We get it; when you head to happy hour, Googling calorie counts and crunching numbers may make for a very unhappy hour. So keep these concepts in mind:
- Wine, liquor (by itself) and light beer are all light in calories.
- If you can’t do without a mixed drink, consider diet tonic, club soda or sparkling water.
- Juices can be used as light mixers, but keep in mind the sugar content, and make sure there aren’t any added sugars.
While some of those tradeoffs may mean trading fewer calories for less flavor, it’s also important to keep in mind that almost anything can be considered healthy when consumed in moderation; the guidelines above just help you identify the “healthiest” options available. After all, research shows that moderate drinkers outlive non-drinkers, according to the Blue Zones® project, which identifies key traits among communities with large populations of centenarians.
“All things that we ingest are going to contribute to our overall well-being; weight management, weight control, everything is going to affect that,” Samaniego adds. “The message of moderation becomes very important because even good food in excess is not good.

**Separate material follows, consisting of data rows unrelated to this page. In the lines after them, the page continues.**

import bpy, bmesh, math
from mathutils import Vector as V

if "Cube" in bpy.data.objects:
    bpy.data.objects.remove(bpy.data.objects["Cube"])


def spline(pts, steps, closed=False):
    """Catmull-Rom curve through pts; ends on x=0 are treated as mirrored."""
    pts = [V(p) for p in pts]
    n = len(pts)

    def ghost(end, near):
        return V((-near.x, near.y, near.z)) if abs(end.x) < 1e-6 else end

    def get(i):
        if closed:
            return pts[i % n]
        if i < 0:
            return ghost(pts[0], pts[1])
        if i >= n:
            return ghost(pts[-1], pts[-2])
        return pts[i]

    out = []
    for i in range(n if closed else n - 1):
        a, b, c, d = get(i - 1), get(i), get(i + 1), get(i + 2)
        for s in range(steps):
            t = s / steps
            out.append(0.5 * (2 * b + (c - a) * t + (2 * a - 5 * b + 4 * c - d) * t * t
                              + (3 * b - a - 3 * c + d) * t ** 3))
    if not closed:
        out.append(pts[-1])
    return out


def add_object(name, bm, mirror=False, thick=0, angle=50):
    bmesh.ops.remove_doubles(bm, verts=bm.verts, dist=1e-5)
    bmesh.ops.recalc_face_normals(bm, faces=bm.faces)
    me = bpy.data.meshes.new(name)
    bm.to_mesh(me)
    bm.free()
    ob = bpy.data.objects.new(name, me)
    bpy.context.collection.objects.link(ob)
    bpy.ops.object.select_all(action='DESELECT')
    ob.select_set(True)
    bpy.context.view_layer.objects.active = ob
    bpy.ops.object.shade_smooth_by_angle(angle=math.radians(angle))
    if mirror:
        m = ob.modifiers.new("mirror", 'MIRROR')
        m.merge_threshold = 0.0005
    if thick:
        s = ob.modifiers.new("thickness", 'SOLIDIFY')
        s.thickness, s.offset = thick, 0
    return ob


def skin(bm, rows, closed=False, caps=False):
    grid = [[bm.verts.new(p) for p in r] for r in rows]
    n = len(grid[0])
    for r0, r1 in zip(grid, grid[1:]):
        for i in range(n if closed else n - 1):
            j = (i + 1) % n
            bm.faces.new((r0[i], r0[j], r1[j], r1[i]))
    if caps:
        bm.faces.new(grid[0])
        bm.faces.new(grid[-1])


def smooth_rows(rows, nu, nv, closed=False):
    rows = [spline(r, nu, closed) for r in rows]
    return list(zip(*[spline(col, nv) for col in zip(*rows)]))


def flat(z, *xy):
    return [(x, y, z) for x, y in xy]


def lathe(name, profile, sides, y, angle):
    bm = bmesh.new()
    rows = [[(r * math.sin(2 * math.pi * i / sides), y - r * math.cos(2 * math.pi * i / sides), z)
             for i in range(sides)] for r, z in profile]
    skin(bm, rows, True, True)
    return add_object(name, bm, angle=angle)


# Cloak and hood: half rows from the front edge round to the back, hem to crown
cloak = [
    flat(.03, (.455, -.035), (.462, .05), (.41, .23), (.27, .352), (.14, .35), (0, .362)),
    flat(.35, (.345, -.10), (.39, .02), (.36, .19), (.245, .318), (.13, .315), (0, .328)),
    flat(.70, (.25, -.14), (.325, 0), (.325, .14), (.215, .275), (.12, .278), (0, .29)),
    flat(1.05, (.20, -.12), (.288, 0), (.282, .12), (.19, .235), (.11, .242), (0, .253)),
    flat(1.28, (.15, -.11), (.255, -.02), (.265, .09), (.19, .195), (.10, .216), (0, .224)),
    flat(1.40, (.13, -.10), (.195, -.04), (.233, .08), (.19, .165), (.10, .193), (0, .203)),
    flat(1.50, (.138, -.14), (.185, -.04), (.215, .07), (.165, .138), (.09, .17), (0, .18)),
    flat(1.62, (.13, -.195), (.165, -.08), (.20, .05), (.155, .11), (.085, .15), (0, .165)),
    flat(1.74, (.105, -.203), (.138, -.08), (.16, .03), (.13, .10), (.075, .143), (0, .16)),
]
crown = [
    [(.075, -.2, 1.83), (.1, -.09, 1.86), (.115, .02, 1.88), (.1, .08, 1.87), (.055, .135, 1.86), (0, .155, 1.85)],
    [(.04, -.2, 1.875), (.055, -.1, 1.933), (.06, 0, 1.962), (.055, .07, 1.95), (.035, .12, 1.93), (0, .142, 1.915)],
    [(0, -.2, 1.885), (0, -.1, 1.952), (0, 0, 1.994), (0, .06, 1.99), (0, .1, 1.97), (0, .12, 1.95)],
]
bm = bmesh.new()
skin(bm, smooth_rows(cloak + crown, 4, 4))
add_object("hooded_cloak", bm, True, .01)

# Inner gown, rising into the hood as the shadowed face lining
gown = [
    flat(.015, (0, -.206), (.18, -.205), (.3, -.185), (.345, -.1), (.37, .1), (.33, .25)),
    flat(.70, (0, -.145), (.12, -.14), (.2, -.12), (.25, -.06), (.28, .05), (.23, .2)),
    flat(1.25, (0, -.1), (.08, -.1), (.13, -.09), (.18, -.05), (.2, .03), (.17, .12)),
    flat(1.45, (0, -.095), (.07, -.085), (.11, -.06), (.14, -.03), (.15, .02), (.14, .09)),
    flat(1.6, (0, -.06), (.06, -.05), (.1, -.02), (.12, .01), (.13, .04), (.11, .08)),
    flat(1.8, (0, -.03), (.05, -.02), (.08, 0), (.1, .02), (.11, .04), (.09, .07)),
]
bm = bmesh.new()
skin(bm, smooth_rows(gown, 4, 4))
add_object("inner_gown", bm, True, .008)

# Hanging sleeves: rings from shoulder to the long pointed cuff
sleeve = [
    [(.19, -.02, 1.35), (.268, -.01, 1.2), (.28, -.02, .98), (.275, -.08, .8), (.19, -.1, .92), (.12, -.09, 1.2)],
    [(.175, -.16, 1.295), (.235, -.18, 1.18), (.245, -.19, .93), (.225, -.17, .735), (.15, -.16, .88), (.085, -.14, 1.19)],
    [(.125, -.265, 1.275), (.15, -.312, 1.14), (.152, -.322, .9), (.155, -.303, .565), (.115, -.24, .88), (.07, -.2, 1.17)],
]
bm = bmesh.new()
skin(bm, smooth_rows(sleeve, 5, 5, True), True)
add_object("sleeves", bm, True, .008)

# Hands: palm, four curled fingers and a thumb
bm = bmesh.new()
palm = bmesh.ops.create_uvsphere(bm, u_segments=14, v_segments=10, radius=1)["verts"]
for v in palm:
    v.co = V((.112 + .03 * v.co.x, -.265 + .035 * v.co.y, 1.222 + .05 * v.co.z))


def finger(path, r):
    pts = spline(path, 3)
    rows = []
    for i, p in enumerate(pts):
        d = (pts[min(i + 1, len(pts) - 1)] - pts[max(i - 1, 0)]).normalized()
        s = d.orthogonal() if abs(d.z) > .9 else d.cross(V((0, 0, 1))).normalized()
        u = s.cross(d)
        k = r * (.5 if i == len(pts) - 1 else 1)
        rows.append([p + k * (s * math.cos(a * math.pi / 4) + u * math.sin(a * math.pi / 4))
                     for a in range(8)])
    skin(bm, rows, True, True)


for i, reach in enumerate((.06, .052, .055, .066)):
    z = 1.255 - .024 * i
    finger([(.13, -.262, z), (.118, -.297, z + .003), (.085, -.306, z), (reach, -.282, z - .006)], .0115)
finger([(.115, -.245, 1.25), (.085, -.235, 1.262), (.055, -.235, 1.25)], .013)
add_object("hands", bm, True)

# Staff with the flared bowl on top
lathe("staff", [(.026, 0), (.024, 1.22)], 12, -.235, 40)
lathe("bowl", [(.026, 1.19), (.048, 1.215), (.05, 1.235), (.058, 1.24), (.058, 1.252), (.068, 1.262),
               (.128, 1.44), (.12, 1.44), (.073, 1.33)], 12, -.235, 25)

But if you’re going to drink, think moderation, not only for safety but also for calories.”
No matter which drink you choose, remember that the U.S. Department of Health and Human Services recommends no more than one drink per day for women and two drinks per day for men — and only by adults of legal drinking age. And no, that doesn’t mean you can save up all your drinks during the week and splurge on the weekend.